Raw data section start

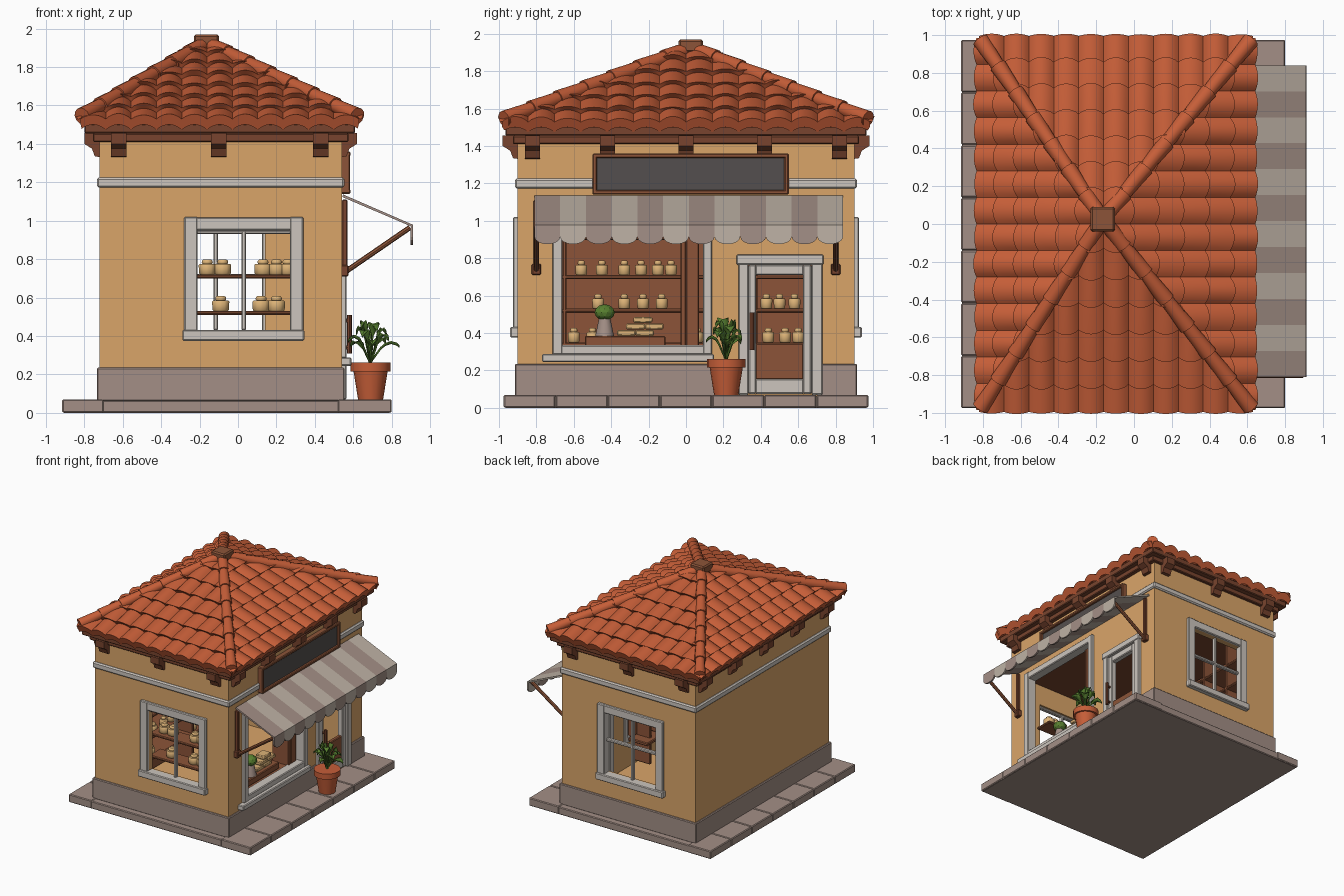
import bpy, bmesh, math, random
from mathutils import Vector, Matrix

if "Cube" in bpy.data.objects:
    bpy.data.objects.remove(bpy.data.objects["Cube"])
random.seed(4)


def lin(c):
    return tuple((v / 255 / 12.92) if v < 11 else ((v / 255 + 0.055) / 1.055) ** 2.4 for v in c)


def mat(name, *rgb):
    m = bpy.data.materials.new(name)
    m.diffuse_color = (*lin(rgb), 1)
    m.use_nodes = True
    m.node_tree.nodes["Principled BSDF"].inputs["Base Color"].default_value = m.diffuse_color
    return m


TILE = mat("terracotta", 198, 94, 56)
WALL = mat("ochre plaster", 218, 165, 105)
STONE = mat("taupe stone", 163, 143, 134)
TRIM = mat("white trim", 204, 197, 190)
WOOD = mat("brown wood", 140, 84, 56)
DARK = mat("eave wood", 120, 68, 46)
SLATE = mat("sign slate", 84, 79, 78)
BREAD = mat("bread", 222, 180, 120)
GREEN = mat("leaf green", 88, 128, 48)
CREAM = mat("awning cream", 190, 178, 165)


def finish(name, bm, *mats, bevel=0, smooth=False):
    bmesh.ops.recalc_face_normals(bm, faces=bm.faces)
    me = bpy.data.meshes.new(name)
    bm.to_mesh(me)
    bm.free()
    ob = bpy.data.objects.new(name, me)
    bpy.context.collection.objects.link(ob)
    for m in mats:
        me.materials.append(m)
    if bevel:
        b = ob.modifiers.new("bevel", 'BEVEL')
        b.width, b.segments = bevel, 1
    if smooth:
        bpy.context.view_layer.objects.active = ob
        ob.select_set(True)
        bpy.ops.object.shade_smooth_by_angle(angle=math.radians(40))
        ob.select_set(False)
    return ob


def add_box(bm, x0, x1, y0, y1, z0, z1):
    M = Matrix.Translation(((x0 + x1) / 2, (y0 + y1) / 2, (z0 + z1) / 2)) @ Matrix.Diagonal((x1 - x0, y1 - y0, z1 - z0, 1))
    bmesh.ops.create_cube(bm, size=1, matrix=M)


def boxes(name, m, *dims, bevel=0.006):
    bm = bmesh.new()
    for d in dims:
        add_box(bm, *d)
    return finish(name, bm, m, bevel=bevel)


def add_cone(bm, a, b, r0, r1, n=10):
    a, b = Vector(a), Vector(b)
    rot = (b - a).to_track_quat('Z', 'Y').to_matrix().to_4x4()
    bmesh.ops.create_cone(bm, cap_ends=True, segments=n, radius1=r0, radius2=r1, depth=(b - a).length,
                          matrix=Matrix.Translation((a + b) / 2) @ rot)


# paved ground slab
boxes("ground_slab", STONE, (-.91, .795, -.97, .97, 0, .064))
boxes("paving_stones", STONE, *[(x0, x1, -.975 + i * .279, -.978 + (i + 1) * .279, .002, .07)
      for i in range(7) for x0, x1 in ((-.915, -.70), (.52, .80))])

# hollow walls with window and door openings
walls = boxes("walls", WALL, (-.72, .54, -.9, .9, .06, 1.45), bevel=0)
for cut in ((-.67, .49, -.85, .85, .075, 1.40), (-.21, .28, -1, -.8, .43, .95), (-.37, .14, .8, 1, .43, .95),
            (.4, .7, -.67, .10, .33, 1.02), (.4, .7, .33, .67, .075, .77)):
    c = boxes("cutter", WALL, cut, bevel=0)
    c.hide_render = True
    md = walls.modifiers.new("cut", 'BOOLEAN')
    md.operation, md.solver, md.object = 'DIFFERENCE', 'EXACT', c
    bpy.context.view_layer.objects.active = walls
    bpy.ops.object.modifier_apply(modifier=md.name)
    bpy.data.objects.remove(c)

# stone plinth, string course, ceiling
boxes("plinth", STONE, (-.735, -.71, -.915, .915, .06, .235), (-.73, .555, -.915, -.89, .06, .235),
      (-.73, .555, .89, .915, .06, .235), (.53, .555, -.915, .28, .06, .235), (.53, .555, .72, .915, .06, .235))
boxes("string_course", TRIM, (-.735, .555, -.915, .915, 1.172, 1.225), bevel=.01)
boxes("ceiling", DARK, (-.68, .5, -.86, .86, 1.13, 1.16), bevel=0)

# eaves and corbels
boxes("eave_boards", DARK, (-.80, .61, -.965, .965, 1.455, 1.505), (-.755, .575, -.925, .925, 1.41, 1.455))
bm = bmesh.new()
spots = [(Vector((x, s * .89)), Vector((0, s))) for x in (-.62, -.10, .43) for s in (-1, 1)]
spots += [(Vector((x, y)), Vector((s, 0))) for y in (-.82, -.42, 0, .42, .82) for x, s in ((-.71, -1), (.53, 1))]
for p, d in spots:
    t = Vector((-d.y, d.x)) * .04
    prof = [(0, 1.33), (.035, 1.335), (.05, 1.375), (.09, 1.40), (.09, 1.456), (0, 1.456)]
    rings = [[bm.verts.new((*(p + d * o + t * s), z)) for o, z in prof] for s in (-1, 1)]
    bm.faces.new(rings[0])
    bm.faces.new(rings[1][::-1])
    for i in range(6):
        j = (i + 1) % 6
        bm.faces.new((rings[0][i], rings[0][j], rings[1][j], rings[1][i]))
finish("corbels", bm, DARK)

# four tiled roof slopes, each a rippled stepped sheet trimmed along its hips
APEX = Vector((-.165, .025, 1.91))
X0, X1, Y0, Y1, EZ = -.82, .63, -.985, .985, 1.505
corners = [Vector(c) for c in ((X0, Y0, EZ), (X1, Y0, EZ), (X1, Y1, EZ), (X0, Y1, EZ))]
for k, name in enumerate(("front", "right", "back", "left")):
    a, b = corners[k], corners[(k + 1) % 4]
    cols, rows = ((11, 7), (14, 6))[k % 2]
    along = (b - a).normalized()
    up = (APEX - a) - along * (APEX - a).dot(along)
    nrm = along.cross(up).normalized()
    jit = [[random.uniform(-.006, .008) for _ in range(rows)] for _ in range(cols)]
    lines = [(0, 0, -.035)] + [(r, t, h) for r in range(rows) for t, h in ((0, .026), (.5, .013), (1, 0))]
    bm = bmesh.new()
    grid = []
    for r, t, h in lines:
        line = []
        for i in range(cols * 8 + 1):
            c = min(i // 8, cols - 1)
            w = abs(math.sin(math.pi * i / 8)) ** .8
            v = (r + t - (.10 * w if t == 0 and r else 0)) / rows
            hh = h + w * (.026 + jit[c][r]) if h >= 0 else h + .03 * w
            line.append(bm.verts.new(a + along * (b - a).length * i / (cols * 8) + up * v + nrm * hh))
        grid.append(line)
    for l0, l1 in zip(grid, grid[1:]):
        for i in range(len(l0) - 1):
            bm.faces.new((l0[i], l0[i + 1], l1[i + 1], l1[i]))
    for c, s in ((a, 1), (b, -1)):
        d = APEX - c
        bmesh.ops.bisect_plane(bm, geom=bm.verts[:] + bm.edges[:] + bm.faces[:], plane_co=c,
                               plane_no=Vector((-d.y, d.x, 0)) * s, clear_outer=True)
    ob = finish("roof_tiles_" + name, bm, TILE, smooth=True)
    if sum((p.normal.z * p.area for p in ob.data.polygons)) < 0:
        ob.data.flip_normals()

# hip ridge tiles and cap
bm = bmesh.new()
for c in corners:
    p, q = c + Vector((0, 0, .035)), APEX + Vector((0, 0, .015))
    p = p + (q - p) * .012
    for i in range(7):
        add_cone(bm, p.lerp(q, i / 7), p.lerp(q, (i + 1.12) / 7), .045, .035, 12)
finish("hip_tiles", bm, TILE, smooth=True)
boxes("roof_cap", WOOD, (-.23, -.10, -.04, .09, 1.90, 1.97), bevel=.01)

# side windows: frame, sill and glazing bars
for name, cx, s in (("front", .03, -1), ("back", -.115, 1)):
    def w(x0, x1, z0, z1, o, i=.86):
        return (cx + x0, cx + x1, min(s * i, s * o), max(s * i, s * o), z0, z1)
    parts = [w(-.31, -.24, .42, 1.02, .925), w(.24, .31, .42, 1.02, .925), w(-.30, .30, .95, 1.018, .922),
             w(-.32, .315, .375, .432, .94), w(-.012, .012, .43, .95, .895)]
    if s > 0:
        parts.append(w(-.25, .25, .70, .724, .893))
    else:
        parts += [w(-.25, .25, .93, .95, .893)]
    boxes(name + "_window_frame", TRIM, *parts)

# display window and door
boxes("display_window_frame", TRIM, (.48, .565, -.715, -.66, .285, 1.07), (.48, .565, .09, .14, .285, 1.07),
      (.48, .562, -.70, .13, 1.01, 1.068), (.48, .562, -.70, .13, .285, .335), (.50, .59, -.77, .15, .245, .288))
boxes("display_window_post", WOOD, (.34, .50, -.03, .0, .10, 1.02), (.46, .50, .0, .07, .33, 1.02))
boxes("door_frame", TRIM, (.48, .565, .28, .335, .07, .78), (.48, .565, .67, .73, .07, .78), (.48, .57, .27, .735, .765, .82))
boxes("door_stiles", TRIM, (.50, .55, .335, .375, .075, .765), (.50, .55, .625, .67, .075, .765),
      (.50, .548, .37, .63, .71, .765), (.50, .548, .37, .63, .075, .155))
boxes("door_panel", WOOD, (.505, .54, .37, .63, .15, .345))
bm = bmesh.new()
add_cone(bm, (.58, .352, .31), (.58, .352, .51), .013, .013, 8)
for z in (.34, .48):
    add_cone(bm, (.54, .352, z), (.585, .352, z), .01, .01, 8)
finish("door_handle", bm, DARK, smooth=True)

# sign board
boxes("sign_frame", WOOD, (.535, .585, -.50, .55, 1.14, 1.165), (.535, .585, -.50, .55, 1.335, 1.36),
      (.535, .584, -.50, -.475, 1.15, 1.35), (.535, .584, .525, .55, 1.15, 1.35))
boxes("sign_panel", SLATE, (.53, .565, -.49, .54, 1.15, 1.35), bevel=0)

# striped awning with scalloped valance
bm = bmesh.new()
N, AY, W = 12, -.81, 1.65 / 12
for i in range(N):
    y0, y1 = AY + i * W, AY + (i + 1) * W
    arc = [(.905, (y0 + y1) / 2 + W / 2 * math.cos(t), .915 - .04 * math.sin(t)) for t in [math.pi * j / 8 for j in range(9)]]
    for pts in ([(.545, y0, 1.13), (.545, y1, 1.13), (.905, y1, .975), (.905, y0, .975)],
                [(.905, y0, .975), (.905, y1, .975)] + arc):
        f = bm.faces.new([bm.verts.new(p) for p in pts])
        f.material_index = i % 2
bmesh.ops.remove_doubles(bm, verts=bm.verts, dist=.0005)
aw = finish("awning", bm, STONE, CREAM)
sol = aw.modifiers.new("thickness", 'SOLIDIFY')
sol.thickness, sol.offset = .014, 0
for y in (-.80, .80):
    boxes("awning_bracket", DARK, (.535, .575, y - .025, y + .025, .71, .77), (.54, .57, y - .015, y + .015, .72, 1.11))
    bm = bmesh.new()
    add_cone(bm, (.56, y, .735), (.895, y, .965), .014, .014, 8)
    finish("awning_strut", bm, WOOD, smooth=True)

# interior shelving and display tray
boxes("back_shelves", WOOD, (-.66, -.63, -.84, .84, .08, 1.12), *[(-.64, -.42, -.84, .84, z - .022, z) for z in (.35, .53, .71, .92)],
      *[(-.64, -.42, y - .012, y + .012, .08, 1.1) for y in (-.65, 0, .37, .65)])
boxes("front_shelves", WOOD, (-.25, .32, -.84, -.69, .70, .72), (-.25, .32, -.84, -.69, .51, .53))
boxes("display_tray", WOOD, (.32, .47, -.54, -.11, .33, .385), (.30, .49, -.66, .09, .30, .328))

# baked goods
bm = bmesh.new()


def loaf(x, y, z, r=.032):
    add_cone(bm, (x, y, z), (x, y, z + .055), r, r * 1.05)
    add_cone(bm, (x, y, z + .055), (x, y, z + .078), r * .7, r * .6)


for z, ys in ((.35, (-.6, -.5, .06, .44, .53, .6)), (.53, (-.47, -.33, -.23, -.13, .43, .5, .58)), (.71, (-.56, -.45, -.33, -.24, -.15, -.08))):
    for y in ys:
        loaf(-.47, y, z)
for z, xs in ((.72, (-.16, -.08, .13, .20, .26)), (.53, (-.09, .12, .2))):
    for x in xs:
        loaf(x, -.76, z, .045)
for y, z in ((-.32, .385), (-.22, .385), (-.27, .42), (-.23, .455), (-.17, .42)):
    add_box(bm, .36, .44, y - .05, y + .05, z, z + .032)
finish("baked_goods", bm, BREAD, bevel=.006, smooth=True)

# potted plant beside the door
PX, PY = .69, .215
bm = bmesh.new()
add_cone(bm, (PX, PY, .068), (PX, PY, .225), .065, .09, 16)
add_cone(bm, (PX, PY, .215), (PX, PY, .262), .104, .104, 16)
finish("flower_pot", bm, TILE, smooth=True)
bm = bmesh.new()
for i in range(13):
    ang, tall = i * 2.4, .09 + .10 * (i / 12)
    reach = .15 - .09 * (i / 12)
    d = Vector((math.cos(ang), math.sin(ang) * .8, 0))
    side = Vector((-d.y, d.x, 0))
    prev = None
    for t, wd in ((0, .004), (.35, .006), (.5, .03), (.72, .034), (.9, .018), (1, .001)):
        c = Vector((PX, PY, .255)) + d * reach * t + Vector((0, 0, tall * 1.15 * math.sin(t * 2.2)))
        row = [bm.verts.new(c + side * wd * s + Vector((0, 0, .01 * abs(s)))) for s in (-1, 0, 1)]
        if prev:
            for j in (0, 1):
                bm.faces.new((prev[j], prev[j + 1], row[j + 1], row[j]))
        prev = row
lv = finish("plant_leaves", bm, GREEN, smooth=True)
lv.modifiers.new("thickness", 'SOLIDIFY').thickness = .006

# small plant in the display window
bm = bmesh.new()
add_cone(bm, (.42, -.435, .385), (.42, -.435, .48), .05, .03, 12)
finish("small_pot", bm, STONE, smooth=True)
bm = bmesh.new()
bmesh.ops.create_icosphere(bm, subdivisions=2, radius=.055, matrix=Matrix.Translation((.42, -.435, .51)) @ Matrix.Diagonal((1, 1, .8, 1)))
finish("small_plant", bm, GREEN)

Raw data section end

● The problem
Where a line above holds the word "name", copy it.

● Finished exercise
def mat(name, *rgb):
    m = bpy.data.materials.new(name)
def finish(name, bm, *mats, bevel=0, smooth=False):
    me = bpy.data.meshes.new(name)
    ob = bpy.data.objects.new(name, me)
def boxes(name, m, *dims, bevel=0.006):
    return finish(name, bm, m, bevel=bevel)
    bpy.ops.object.modifier_apply(modifier=md.name)
for k, name in enumerate(("front", "right", "back", "left")):
    ob = finish("roof_tiles_" + name, bm, TILE, smooth=True)
for name, cx, s in (("front", .03, -1), ("back", -.115, 1)):
    boxes(name + "_window_frame", TRIM, *parts)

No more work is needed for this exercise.